"He's built a team that looks like him - they reflect his personality. Whoever wins the game, I'm going to tell him I'm proud of him, I love him and I'll see him next time."
Jim Harbaugh was also probed about the brotherly match-up but gave away far less to the press and even tersely batted away any suggestion that John might be better placed in a psychological war between them.
"I am worried about a lot of things but I haven't noticed he has any clairvoyant powers," the 49ers coach retorted.
His biggest call this season came in the middle of the regular season when he opted to replace his efficient but unspectacular quarterback Alex Smith with the more dynamic but inexperienced Colin Kaepernick.
Only two years into his NFL career, Kaepernick has vindicated his head coach's bold decision. But while he has coped admirably with the pressures on the field, Kaepernick seemed a little uncomfortable in the spotlight compared with a very relaxed Flacco.
The 49ers man mostly gave short answers but, tellingly, acknowledged the significance of the fact Jim Harbaugh was once an NFL quarterback.
"He knows what you are looking at, and he knows what you are going through," said Kaepernick. "It makes it easier for him to relate [to me] and I think both of us are very competitive. We want to do whatever it takes to win, so that is where the emotion and the excitement comes from."
But if Kaepernick has any trouble sleeping this week, no doubt the Ravens' veteran linebacker Ray Lewis will be lurking somewhere in his nightmares.
His exit from the game on its biggest stage is another intriguing element in the mix this year. Lewis is calling time on his NFL career after 17 stellar but punishing seasons.
A torn triceps saw him miss a large chunk of the regular season but his return has coincided with stunning performances by his side in the play-offs, despatching the Indianapolis Colts, Denver Broncos and New England Patriots en route to New Orleans.
Many Baltimore players spoke about winning a second Super Bowl as a perfect send-off for their defensive leader.
Lewis himself appeared relaxed and ready for battle. "When you talk about leaving a legacy it's all about what your peers speak about you," he said.
"Your greatest leaders are also your greatest servants, and that's what this team is all about.
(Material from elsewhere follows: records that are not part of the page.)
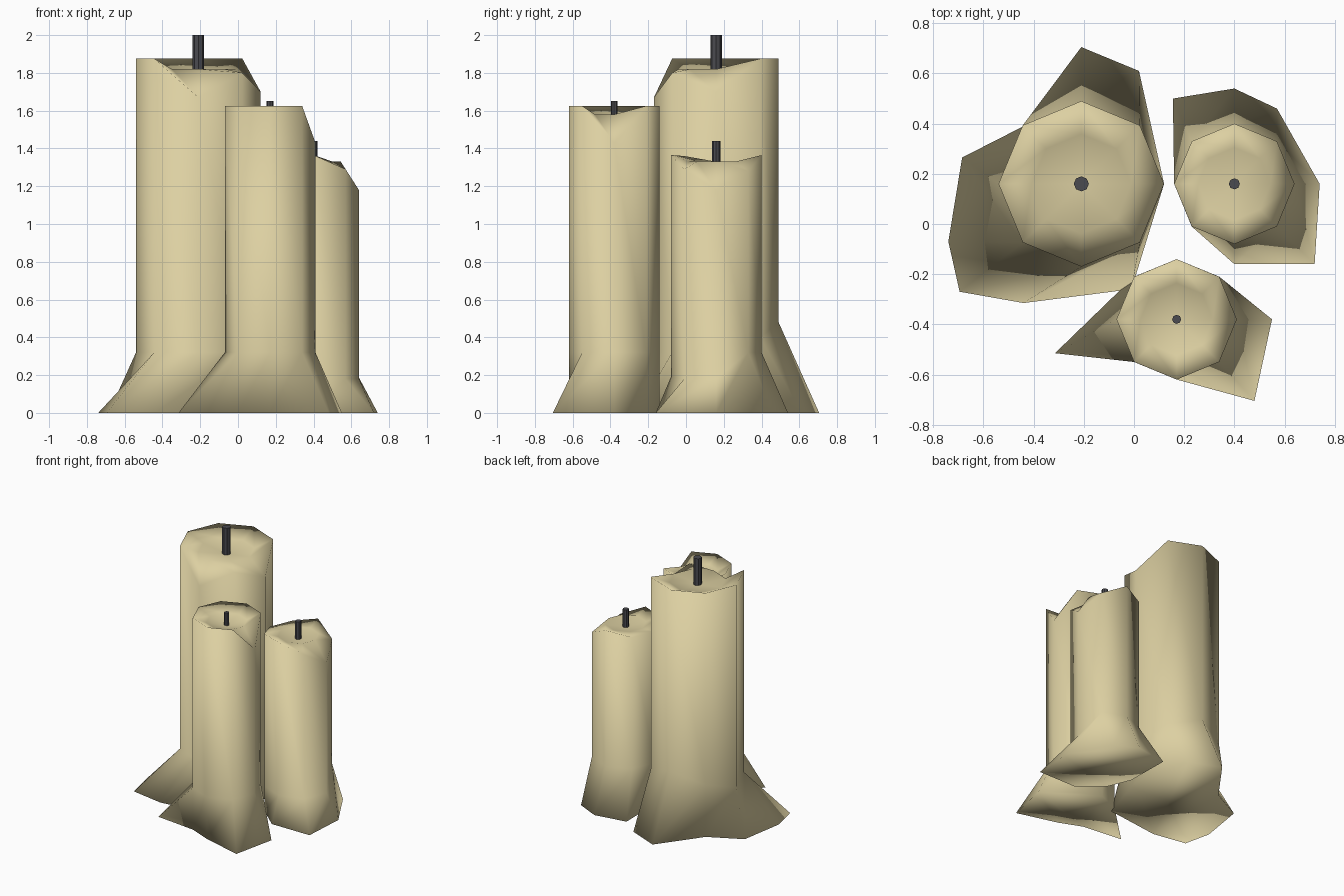
import bpy, bmesh
from math import cos, sin, pi

if "Cube" in bpy.data.objects:
    bpy.data.objects.remove(bpy.data.objects["Cube"])


def material(name, color):
    m = bpy.data.materials.new(name)
    m.diffuse_color = color
    m.use_nodes = True
    m.node_tree.nodes["Principled BSDF"].inputs["Base Color"].default_value = m.diffuse_color
    return m


WAX = material("wax", (0.72, 0.63, 0.36, 1))
WICK = material("charred_wick", (0.07, 0.07, 0.08, 1))


def finish(bm, name, mat, smooth=True):
    bmesh.ops.recalc_face_normals(bm, faces=bm.faces[:])
    for f in bm.faces:
        f.smooth = smooth
    me = bpy.data.meshes.new(name)
    bm.to_mesh(me)
    bm.free()
    me.materials.append(mat)
    ob = bpy.data.objects.new(name, me)
    bpy.context.collection.objects.link(ob)
    return ob


def candle(name, cx, cy, r, rim, pool, knee, foot, wick_r, wick_top):
    """Octagonal candle: rim, knee = heights per side; foot = (side, x, y) of spilled wax."""
    bm = bmesh.new()
    dirs = [(cos(i * pi / 4), sin(i * pi / 4)) for i in range(8)]

    def ring(heights, rad):
        return [bm.verts.new((cx + rad * dx, cy + rad * dy, z))
                for (dx, dy), z in zip(dirs, heights)]

    # melted hollow, rim and wall
    centre = bm.verts.new((cx, cy, pool - 0.03))
    inner = ring([pool] * 8, r * 0.6)
    top = ring(rim, r)
    low = ring(knee, r)
    for i in range(8):
        j = (i + 1) % 8
        bm.faces.new((centre, inner[i], inner[j]))
        bm.faces.new((inner[i], top[i], top[j], inner[j]))
        bm.faces.new((top[i], low[i], low[j], top[j]))
    # flared foot and underside
    base = [bm.verts.new((x, y, 0)) for _, x, y in foot]
    for k in range(len(foot)):
        n = (k + 1) % len(foot)
        a, b = foot[k][0], foot[n][0]
        if a != b:
            bm.faces.new((low[a], base[k], low[b]))
        bm.faces.new((base[k], base[n], low[b]))
    bm.faces.new(base[::-1])
    finish(bm, name, WAX)

    # wick
    bm = bmesh.new()
    h = wick_top - pool + 0.06
    bmesh.ops.create_cone(bm, cap_ends=True, segments=8, radius1=wick_r, radius2=wick_r, depth=h)
    bmesh.ops.translate(bm, verts=bm.verts[:], vec=(cx, cy, wick_top - h / 2))
    finish(bm, name + "_wick", WICK, False)


candle("tall_candle", -0.21, 0.16, 0.33,
       [1.70, 1.875, 1.875, 1.875, 1.875, 1.875, 1.67, 1.80], 1.82,
       [0.32, 0.40, 0.48, 0.40, 0.32, 0.32, 0.32, 0.32],
       [(0, 0.12, 0.16), (1, 0.02, 0.61), (2, -0.21, 0.705), (3, -0.44, 0.39),
        (4, -0.685, 0.265), (5, -0.74, -0.07), (5, -0.695, -0.27),
        (6, -0.44, -0.315), (7, -0.01, -0.26)], 0.03, 2.0)

candle("short_candle", 0.40, 0.16, 0.24,
       [1.18, 1.28, 1.365, 1.33, 1.33, 1.36, 1.365, 1.29], 1.33,
       [0.18, 0.32, 0.32, 0.32, 0.32, 0.19, 0.19, 0.18],
       [(0, 0.74, 0.16), (1, 0.57, 0.46), (2, 0.40, 0.54), (3, 0.155, 0.50),
        (4, 0.16, 0.16), (5, 0.23, -0.01), (6, 0.40, -0.16), (7, 0.72, -0.16)],
       0.022, 1.44)

candle("middle_candle", 0.17, -0.38, 0.24,
       [1.43, 1.625, 1.625, 1.625, 1.625, 1.625, 1.625, 1.625], 1.58,
       [0.32] * 8,
       [(0, 0.55, -0.38), (1, 0.34, -0.21), (2, 0.17, -0.14), (3, 0.0, -0.21),
        (4, -0.315, -0.515), (5, 0.0, -0.55), (6, 0.17, -0.62), (7, 0.48, -0.705)],
       0.018, 1.65)
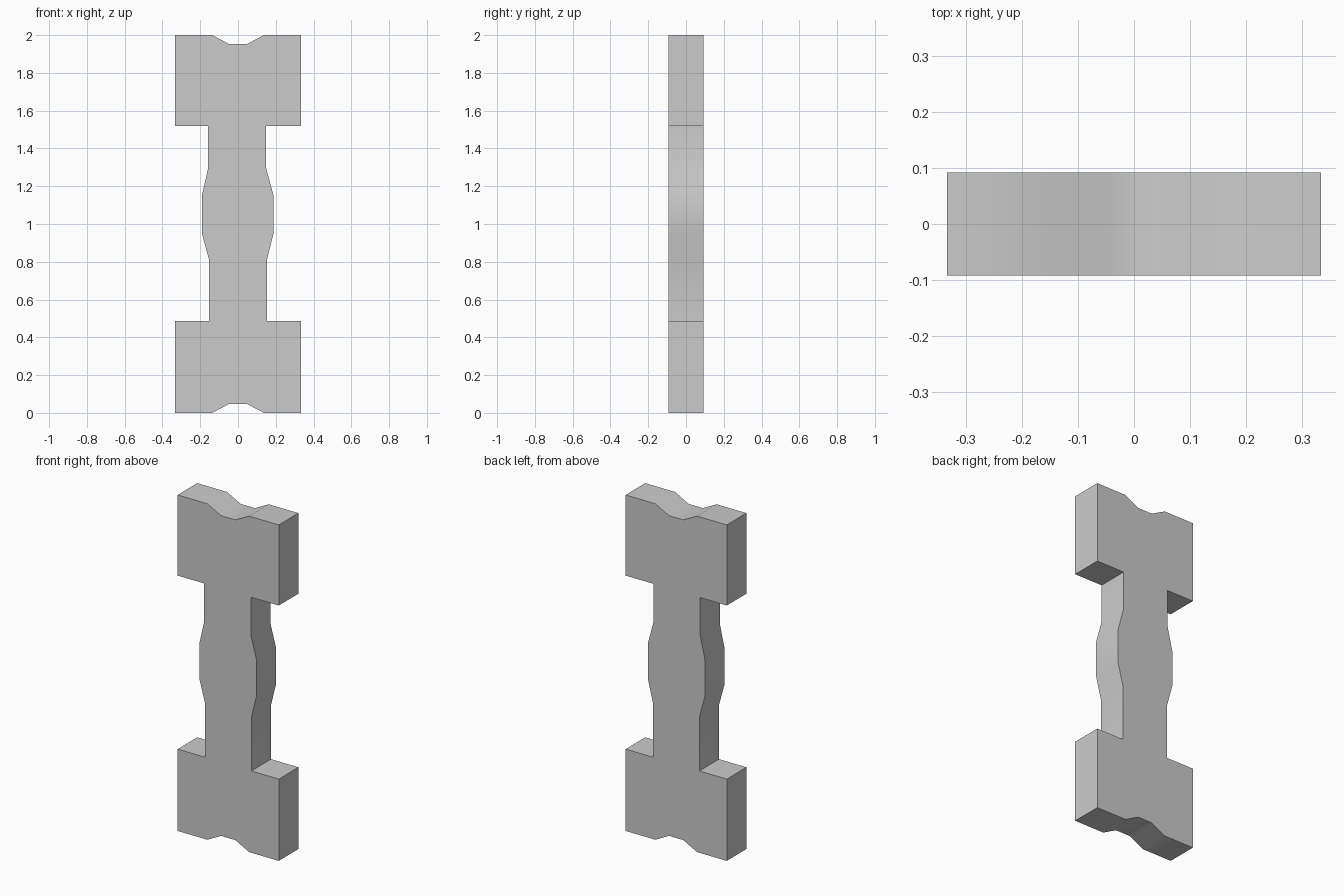
import bpy
import bmesh
import math

cube = bpy.data.objects.get("Cube")
if cube:
    bpy.data.objects.remove(cube, do_unlink=True)

DEPTH = 0.184

# Plain grey material
grey = bpy.data.materials.new("plain grey")
grey.use_nodes = True
colour = (0.6, 0.6, 0.6, 1.0)
grey.diffuse_color = colour
grey.node_tree.nodes["Principled BSDF"].inputs["Base Color"].default_value = colour

# Outline: notched top, right side down, notched bottom, left side up
top = [(-0.333, 2), (-0.137, 2), (-0.047, 1.953), (0.048, 1.953), (0.137, 2), (0.333, 2)]
right = [(0.333, 1.52), (0.149, 1.52), (0.149, 1.295), (0.187, 1.155),
         (0.187, 0.945), (0.153, 0.81), (0.153, 0.487), (0.333, 0.487)]
bottom = [(x, 2 - z) for x, z in reversed(top)]
left = [(-0.333, 0.487), (-0.153, 0.487), (-0.153, 0.81), (-0.19, 0.945),
        (-0.19, 1.155), (-0.158, 1.295), (-0.158, 1.52), (-0.333, 1.52)]

# Extrude the outline through the depth
bm = bmesh.new()
front = bm.faces.new([bm.verts.new((x, -DEPTH / 2, z)) for x, z in top + right + bottom + left])
result = bmesh.ops.extrude_face_region(bm, geom=[front], use_keep_orig=True)
moved = [v for v in result["geom"] if isinstance(v, bmesh.types.BMVert)]
bmesh.ops.translate(bm, verts=moved, vec=(0, DEPTH, 0))
bmesh.ops.recalc_face_normals(bm, faces=bm.faces[:])

mesh = bpy.data.meshes.new("notched_bar")
bm.to_mesh(mesh)
bm.free()
mesh.materials.append(grey)
bar = bpy.data.objects.new("notched_bar", mesh)
bpy.context.collection.objects.link(bar)

# Soften the gentle bends and keep the corners sharp
bpy.ops.object.select_all(action="DESELECT")
bar.select_set(True)
bpy.context.view_layer.objects.active = bar
bpy.ops.object.shade_smooth_by_angle(angle=math.radians(28))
My whole legacy from day one has been about grabbing someone and taking them to the next level."